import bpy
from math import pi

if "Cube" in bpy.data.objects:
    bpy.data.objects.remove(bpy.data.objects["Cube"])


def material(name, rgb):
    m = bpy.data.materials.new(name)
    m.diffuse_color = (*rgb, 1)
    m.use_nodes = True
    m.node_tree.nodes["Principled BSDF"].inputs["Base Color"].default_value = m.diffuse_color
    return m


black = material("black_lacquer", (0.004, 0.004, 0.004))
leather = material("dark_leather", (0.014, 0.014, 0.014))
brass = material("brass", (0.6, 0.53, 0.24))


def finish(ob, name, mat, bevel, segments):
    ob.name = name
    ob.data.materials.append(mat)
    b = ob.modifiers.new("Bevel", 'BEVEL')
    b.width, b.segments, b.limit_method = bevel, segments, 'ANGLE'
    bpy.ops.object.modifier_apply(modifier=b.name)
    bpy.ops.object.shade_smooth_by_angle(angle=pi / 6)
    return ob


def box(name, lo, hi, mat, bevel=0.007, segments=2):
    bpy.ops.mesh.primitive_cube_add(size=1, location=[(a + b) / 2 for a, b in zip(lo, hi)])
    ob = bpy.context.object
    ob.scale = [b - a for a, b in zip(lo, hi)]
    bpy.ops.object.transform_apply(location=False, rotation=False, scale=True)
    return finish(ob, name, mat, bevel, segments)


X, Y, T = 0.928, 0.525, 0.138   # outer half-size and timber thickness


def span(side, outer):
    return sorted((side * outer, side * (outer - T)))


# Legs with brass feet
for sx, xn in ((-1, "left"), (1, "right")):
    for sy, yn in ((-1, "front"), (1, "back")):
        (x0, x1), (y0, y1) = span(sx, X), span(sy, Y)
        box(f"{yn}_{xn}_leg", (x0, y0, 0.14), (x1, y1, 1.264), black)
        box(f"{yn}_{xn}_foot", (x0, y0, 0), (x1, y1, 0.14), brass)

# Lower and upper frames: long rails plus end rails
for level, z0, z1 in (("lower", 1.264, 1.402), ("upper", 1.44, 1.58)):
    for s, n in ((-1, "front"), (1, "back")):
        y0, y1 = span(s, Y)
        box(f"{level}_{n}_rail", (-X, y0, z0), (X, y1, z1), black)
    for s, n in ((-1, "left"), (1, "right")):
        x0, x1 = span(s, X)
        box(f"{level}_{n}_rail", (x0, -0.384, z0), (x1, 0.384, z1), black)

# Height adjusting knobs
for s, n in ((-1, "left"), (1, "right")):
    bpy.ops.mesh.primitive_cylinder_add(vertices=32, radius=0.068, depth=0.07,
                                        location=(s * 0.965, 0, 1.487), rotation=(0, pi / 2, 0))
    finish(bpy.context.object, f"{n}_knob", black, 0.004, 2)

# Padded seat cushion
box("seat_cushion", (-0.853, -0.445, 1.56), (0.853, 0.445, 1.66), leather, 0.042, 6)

* * * *

◆ Exercise brief
Give back all the data exactly as written.

◆ Exercise solution
import bpy
from math import pi

if "Cube" in bpy.data.objects:
    bpy.data.objects.remove(bpy.data.objects["Cube"])


def material(name, rgb):
    m = bpy.data.materials.new(name)
    m.diffuse_color = (*rgb, 1)
    m.use_nodes = True
    m.node_tree.nodes["Principled BSDF"].inputs["Base Color"].default_value = m.diffuse_color
    return m


black = material("black_lacquer", (0.004, 0.004, 0.004))
leather = material("dark_leather", (0.014, 0.014, 0.014))
brass = material("brass", (0.6, 0.53, 0.24))


def finish(ob, name, mat, bevel, segments):
    ob.name = name
    ob.data.materials.append(mat)
    b = ob.modifiers.new("Bevel", 'BEVEL')
    b.width, b.segments, b.limit_method = bevel, segments, 'ANGLE'
    bpy.ops.object.modifier_apply(modifier=b.name)
    bpy.ops.object.shade_smooth_by_angle(angle=pi / 6)
    return ob


def box(name, lo, hi, mat, bevel=0.007, segments=2):
    bpy.ops.mesh.primitive_cube_add(size=1, location=[(a + b) / 2 for a, b in zip(lo, hi)])
    ob = bpy.context.object
    ob.scale = [b - a for a, b in zip(lo, hi)]
    bpy.ops.object.transform_apply(location=False, rotation=False, scale=True)
    return finish(ob, name, mat, bevel, segments)


X, Y, T = 0.928, 0.525, 0.138   # outer half-size and timber thickness


def span(side, outer):
    return sorted((side * outer, side * (outer - T)))


# Legs with brass feet
for sx, xn in ((-1, "left"), (1, "right")):
    for sy, yn in ((-1, "front"), (1, "back")):
        (x0, x1), (y0, y1) = span(sx, X), span(sy, Y)
        box(f"{yn}_{xn}_leg", (x0, y0, 0.14), (x1, y1, 1.264), black)
        box(f"{yn}_{xn}_foot", (x0, y0, 0), (x1, y1, 0.14), brass)

# Lower and upper frames: long rails plus end rails
for level, z0, z1 in (("lower", 1.264, 1.402), ("upper", 1.44, 1.58)):
    for s, n in ((-1, "front"), (1, "back")):
        y0, y1 = span(s, Y)
        box(f"{level}_{n}_rail", (-X, y0, z0), (X, y1, z1), black)
    for s, n in ((-1, "left"), (1, "right")):
        x0, x1 = span(s, X)
        box(f"{level}_{n}_rail", (x0, -0.384, z0), (x1, 0.384, z1), black)

# Height adjusting knobs
for s, n in ((-1, "left"), (1, "right")):
    bpy.ops.mesh.primitive_cylinder_add(vertices=32, radius=0.068, depth=0.07,
                                        location=(s * 0.965, 0, 1.487), rotation=(0, pi / 2, 0))
    finish(bpy.context.object, f"{n}_knob", black, 0.004, 2)

# Padded seat cushion
box("seat_cushion", (-0.853, -0.445, 1.56), (0.853, 0.445, 1.66), leather, 0.042, 6)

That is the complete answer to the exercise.